A first step in the use our medical drones is likely to be deliveries between hospitals. The treatment of patients often requires the transfer of test samples or the delivery of medical supplies that may not be in stock everywhere. Such transfers could also take place between small regional hospitals with limited supplies and large health centers. The rapid transfer of samples to labs that are equipped to perform the required tests and the return of corresponding medication could save lives.
Drone transfers between hospitals are comparatively simple because the takeoff and landing sites are known and the route can be programmed. Drones would take off from a hospital roof or parking lot and use GPS to fly a pre-determined route. The landing site can be equipped to make sure the drone can come in safely and accurately. Time saved in a trip across a city with heavy traffic or from downtown to a remote regional health facility can be substantial and the cost would be low.
The next step would be to enable medical drones to fly to a specific but previously unknown location to deliver required supplies. Typical applications could be to aid accident or disaster victims of all kinds. Technicians at the take-off site would enter GPS coordinates and the medical drone would find its way to the target site. Initially drones could drop the supplies in padded packages or with small parachutes but, as they become more sophisticated, the drones could identify potential landing sites near the accident and land autonomously. Drone could be one of the most effective logistical tools to distribute blood supply or related products to save lives affected by natural disasters or terrorist attacks.
Such deliveries would be especially useful in remote areas or places where ground access is limited, such as on islands, ships, or disaster sites. While first responders would attempt to make their way to the sites and take over patient care, emergency packages could help keep patients alive in the interval.

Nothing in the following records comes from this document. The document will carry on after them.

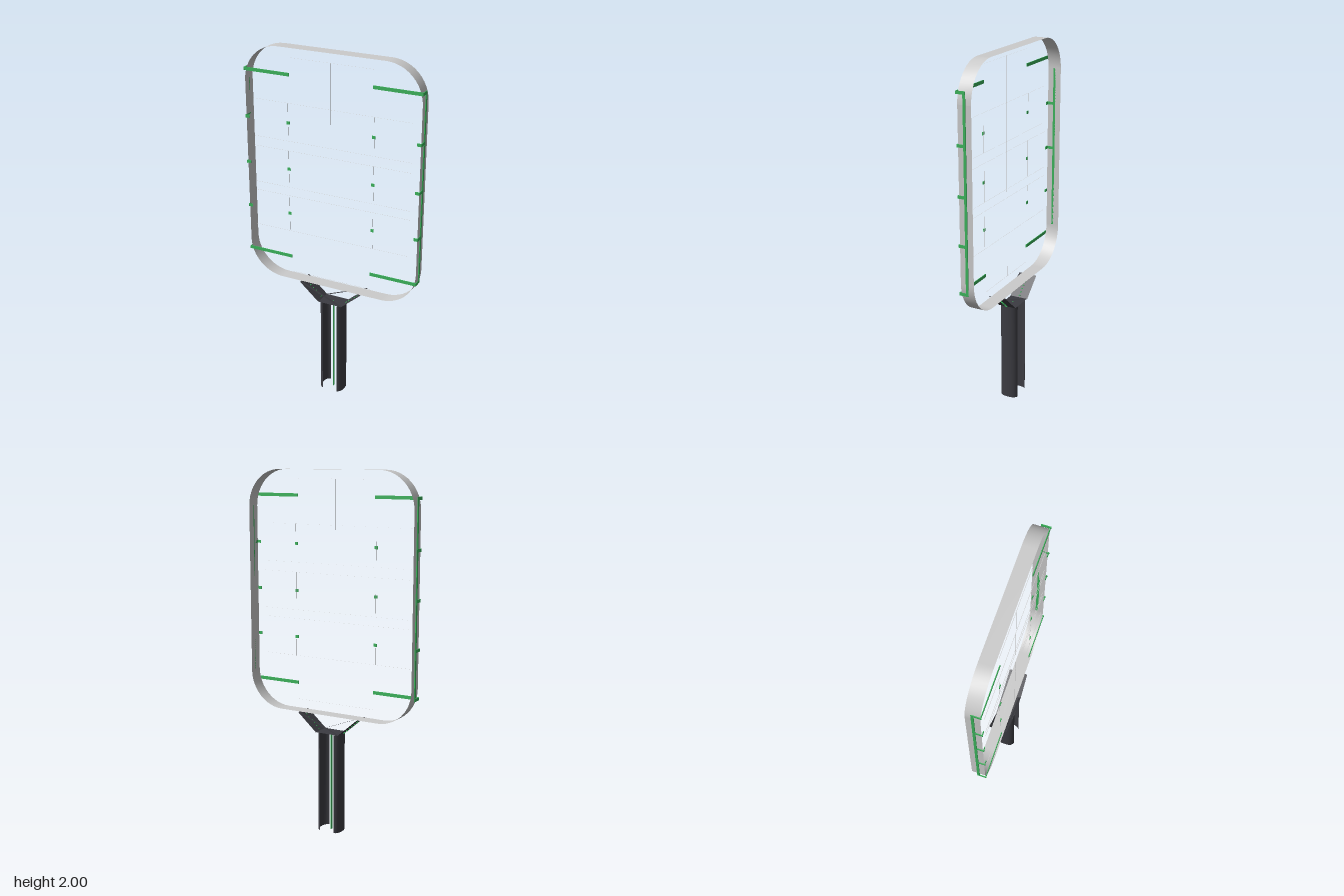
import * as THREE from 'three';

const mat = (color) => new THREE.MeshStandardMaterial({ color, side: THREE.DoubleSide });
const grey = mat(0xcccccc), dark = mat(0x3c3c42), green = mat(0x3cb45c);

// Ribbon: sweeps a list of [a, b] points from t0 to t1; place(a, b, t) gives the position
function ribbon(points, t0, t1, place) {
  const pos = [], index = [];
  points.forEach(([a, b], i) => {
    pos.push(...place(a, b, t0), ...place(a, b, t1));
    if (i) index.push(2 * i - 2, 2 * i, 2 * i - 1, 2 * i - 1, 2 * i, 2 * i + 1);
  });
  const g = new THREE.BufferGeometry();
  g.setAttribute('position', new THREE.Float32BufferAttribute(pos, 3));
  g.setIndex(index);
  g.computeVertexNormals();
  return g;
}
const alongZ = (x, y, z) => [x, y, z];
const alongY = (x, z, y) => [x, y, z];

export function createModel() {
  const model = new THREE.Group();
  const add = (name, geometry, material, parent = model) => {
    const m = new THREE.Mesh(geometry, material);
    m.name = name;
    parent.add(m);
    return m;
  };
  const group = (name) => {
    const g = new THREE.Group();
    g.name = name;
    model.add(g);
    return g;
  };
  const box = (name, parent, material, w, h, d, x, y, z) => {
    const m = add(name, new THREE.BoxGeometry(w, h, d), material, parent);
    m.position.set(x, y, z);
    return m;
  };

  // Head: open band with rounded corners
  const X = 0.505, bottom = 0.67, top = 2, r = 0.2, outline = [];
  const corners = [[1, top - r, 0], [-1, top - r, 1], [-1, bottom + r, 2], [1, bottom + r, 3]];
  for (const [s, cy, quarter] of corners) {
    for (let i = 0; i <= 12; i++) {
      const a = (quarter + i / 12) * Math.PI / 2;
      outline.push([s * (X - r) + r * Math.cos(a), cy + r * Math.sin(a)]);
    }
  }
  outline.push(outline[0]);
  add('headBand', ribbon(outline, -0.038, 0.038, alongZ), grey);

  // Hairline panel edges on the front plane
  const seams = group('panelSeams');
  const seam = (x0, y0, x1, y1) =>
    add('panelSeam', ribbon([[x0, y0], [x1, y1]], 0.037, 0.039, alongZ), grey, seams);
  for (const y of [1.6, 1.335, 1.075]) {
    for (const dy of [-0.105, 0.105]) seam(-0.46, y + dy, 0.46, y + dy);
    for (const x of [-0.25, 0.25]) seam(x, y - 0.105, x, y + 0.105);
  }
  for (const y of [0.72, 1.95]) seam(-0.24, y, 0.24, y);
  seam(0, 0.72, 0, 1.95);

  // Green side strips with brackets wrapping to the front
  for (const s of [-1, 1]) {
    const trim = group(s > 0 ? 'leftTrim' : 'rightTrim');
    box('sideStrip', trim, green, 0.004, 1.06, 0.014, s * 0.507, 1.337, 0);
    for (const y of [0.815, 1.077, 1.337, 1.598, 1.86]) {
      box('sideTab', trim, green, 0.004, 0.016, 0.05, s * 0.507, y, 0.02);
      if (y < 0.9 || y > 1.8) {
        box('frontBar', trim, green, 0.27, 0.018, 0.004, s * 0.374, y, 0.041);
      } else {
        box('outerTab', trim, green, 0.024, 0.016, 0.004, s * 0.497, y, 0.041);
        box('innerTab', trim, green, 0.018, 0.016, 0.004, s * 0.248, y, 0.041);
      }
    }
  }

  // Fork between handle and head: sloping walls, crossed braces, row of small lights
  const fork = group('fork');
  for (const s of [-1, 1]) {
    add('forkWall', ribbon([[s * 0.07, 0.57], [s * 0.185, 0.67]], -0.053, 0.053, alongZ), dark, fork);
    add('forkBrace', ribbon([[s * 0.07, 0.57], [-s * 0.185, 0.67]], s * 0.04, s * 0.053, alongZ), dark, fork);
    for (let i = 0; i < 7; i++) {
      const t = (i + 0.5) / 7;
      box('forkLight', fork, green, 0.008, 0.006, 0.01, s * (0.073 + 0.115 * t), 0.57 + 0.1 * t, 0);
    }
  }

  // Handle: two curved shells open at front and back, a cap and a thin light line
  const handle = group('handle');
  const section = [[0.045, 0.052], [0.054, 0.048], [0.063, 0.038], [0.069, 0.022]];
  const shell = [...section, [0.07, 0], ...section.map(([x, z]) => [x, -z]).reverse()];
  for (const s of [-1, 1]) {
    add('handleShell', ribbon(shell.map(([x, z]) => [s * x, z]), 0, 0.57, alongY), dark, handle);
  }
  add('handleCap', ribbon([[-0.07, 0.57], [0.07, 0.57]], -0.05, 0.05, alongZ), dark, handle);
  box('handleLightLine', handle, green, 0.004, 0.57, 0.014, 0, 0.285, 0);

  return model;
}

Time-sensitive conditions such as heart attacks, shock and poisoning often require immediate attention and medical drones could bridge the gap between the medical emergency and when traditional medical help arrives.